Assess your company: No one wants to say no to a potential customer or market (and potential revenue stream), but if you've expanded beyond your core competencies, you might have some products with little to no profit margins. Now is a good time to review your mission statement. If there are product lines you've launched, but haven't met expectations, then it's time to ask if they still show promise. Or if they're draining resources from what you do best, consider cutting bait. Don't try to be everything to everyone. If a potential new customer pushes your technical capabilities or machine tolerances to their limits, it might be wise to not accept it. Retreat back into your comfort zone, your zone where productivity and profitability are assured.

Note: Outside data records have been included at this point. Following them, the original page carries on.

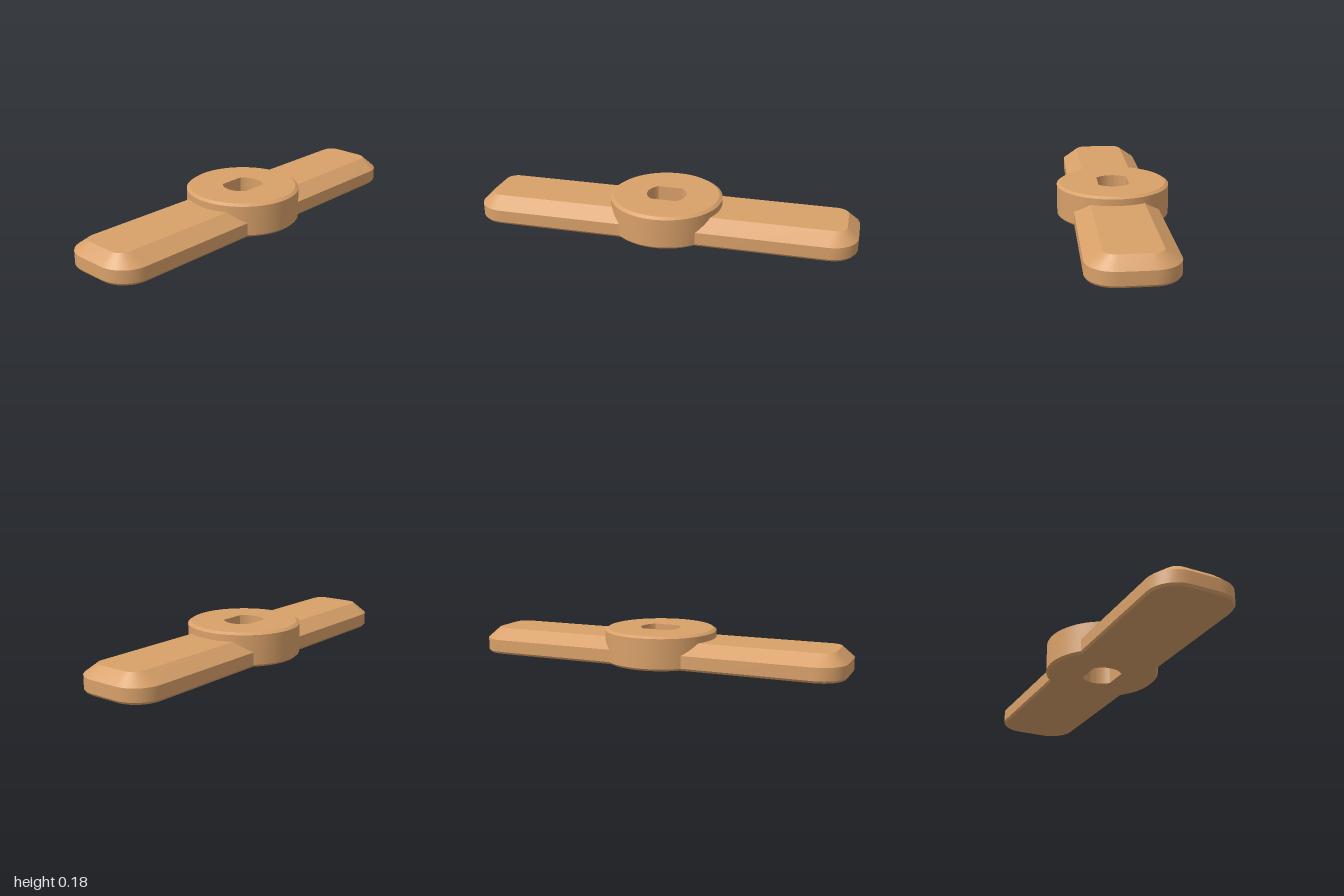
import * as THREE from 'three';
import { toCreasedNormals } from 'three/addons/utils/BufferGeometryUtils.js';

// Skin a stack of closed rings (equal point counts) with quads
function loft(rings) {
  const pos = [];
  for (let i = 0; i < rings.length - 1; i++) {
    const lo = rings[i], hi = rings[i + 1], n = lo.length;
    for (let j = 0; j < n; j++) {
      const k = (j + 1) % n;
      pos.push(...lo[j], ...hi[j], ...lo[k], ...lo[k], ...hi[j], ...hi[k]);
    }
  }
  const geo = new THREE.BufferGeometry();
  geo.setAttribute('position', new THREE.Float32BufferAttribute(pos, 3));
  return toCreasedNormals(geo, 0.5);
}

// Circle in plan, optionally cut by two flats at z = +-flat
function circleRing(r, y, flat = r) {
  const n = 72;
  return Array.from({ length: n }, (_, i) => {
    const a = (i / n) * Math.PI * 2;
    return [r * Math.cos(a), y, THREE.MathUtils.clamp(r * Math.sin(a), -flat, flat)];
  });
}

// Arm outline in plan: square inner end, rounded outer corners
function armRing(length, halfWidth, radius, y) {
  const inner = 0.15, steps = 8;
  const ring = [[inner, y, -halfWidth]];
  for (const side of [-1, 1]) {
    for (let i = 0; i <= steps; i++) {
      const a = ((side < 0 ? -1 : 0) + i / steps) * Math.PI / 2;
      ring.push([
        length - radius + radius * Math.cos(a), y,
        side * (halfWidth - radius) + radius * Math.sin(a),
      ]);
    }
  }
  ring.push([inner, y, halfWidth]);
  return ring;
}

export function createModel() {
  const model = new THREE.Group();
  const tan = new THREE.MeshStandardMaterial({ color: 0xd8a069 });
  tan.name = 'tan';

  // Chamfered round hub with a double-flatted through hole
  const height = 0.176, holeR = 0.104, flat = holeR * Math.sin(Math.PI * 50 / 180);
  const hub = new THREE.Mesh(loft([
    circleRing(holeR, 0, flat),
    circleRing(0.281, 0),
    circleRing(0.293, 0.012),
    circleRing(0.293, 0.165),
    circleRing(0.276, height),
    circleRing(holeR, height, flat),
    circleRing(holeR, 0, flat),
  ]), tan);
  hub.name = 'hub';
  model.add(hub);

  // Two arms with a broad top bevel and a small bottom chamfer
  const bottom = armRing(0.99, 0.207, 0.13, 0);
  const top = armRing(0.94, 0.135, 0.06, 0.131);
  const centre = (y) => bottom.map(() => [0.55, y, 0]);
  const armGeo = loft([
    centre(0),
    bottom,
    armRing(1, 0.216, 0.14, 0.012),
    armRing(1, 0.216, 0.14, 0.077),
    top,
    centre(0.131),
  ]);
  for (const [name, turn] of [['leftArm', 0], ['rightArm', Math.PI]]) {
    const arm = new THREE.Mesh(armGeo, tan);
    arm.name = name;
    arm.rotation.y = turn;
    model.add(arm);
  }
  return model;
}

Analyze your competition: During this self-assessment, you should be able to identify what makes your company better than other firms within your industry. If there should be a thinning-out, what will keep you in business, while your competitor across the river shuts down? Are you faster? Cheaper? Do you offer better follow-up service? With fewer sales opportunities to go around, now is a perfect time to be able to convince a prospective customer why they should buy from you.
By now, a perceptive manager is probably reflecting that they already do these things, and more. And not just during a market downturn, but all the time. If that's the case, then you're doing everything within your control to go forward in an uncertain economy. And keep in mind that if your predictions and forecasts aren't entirely accurate, you're in good company.
Curtis Williams has been in manufacturing management and operations for over 25 years. Contact him at firstname.lastname@example.org.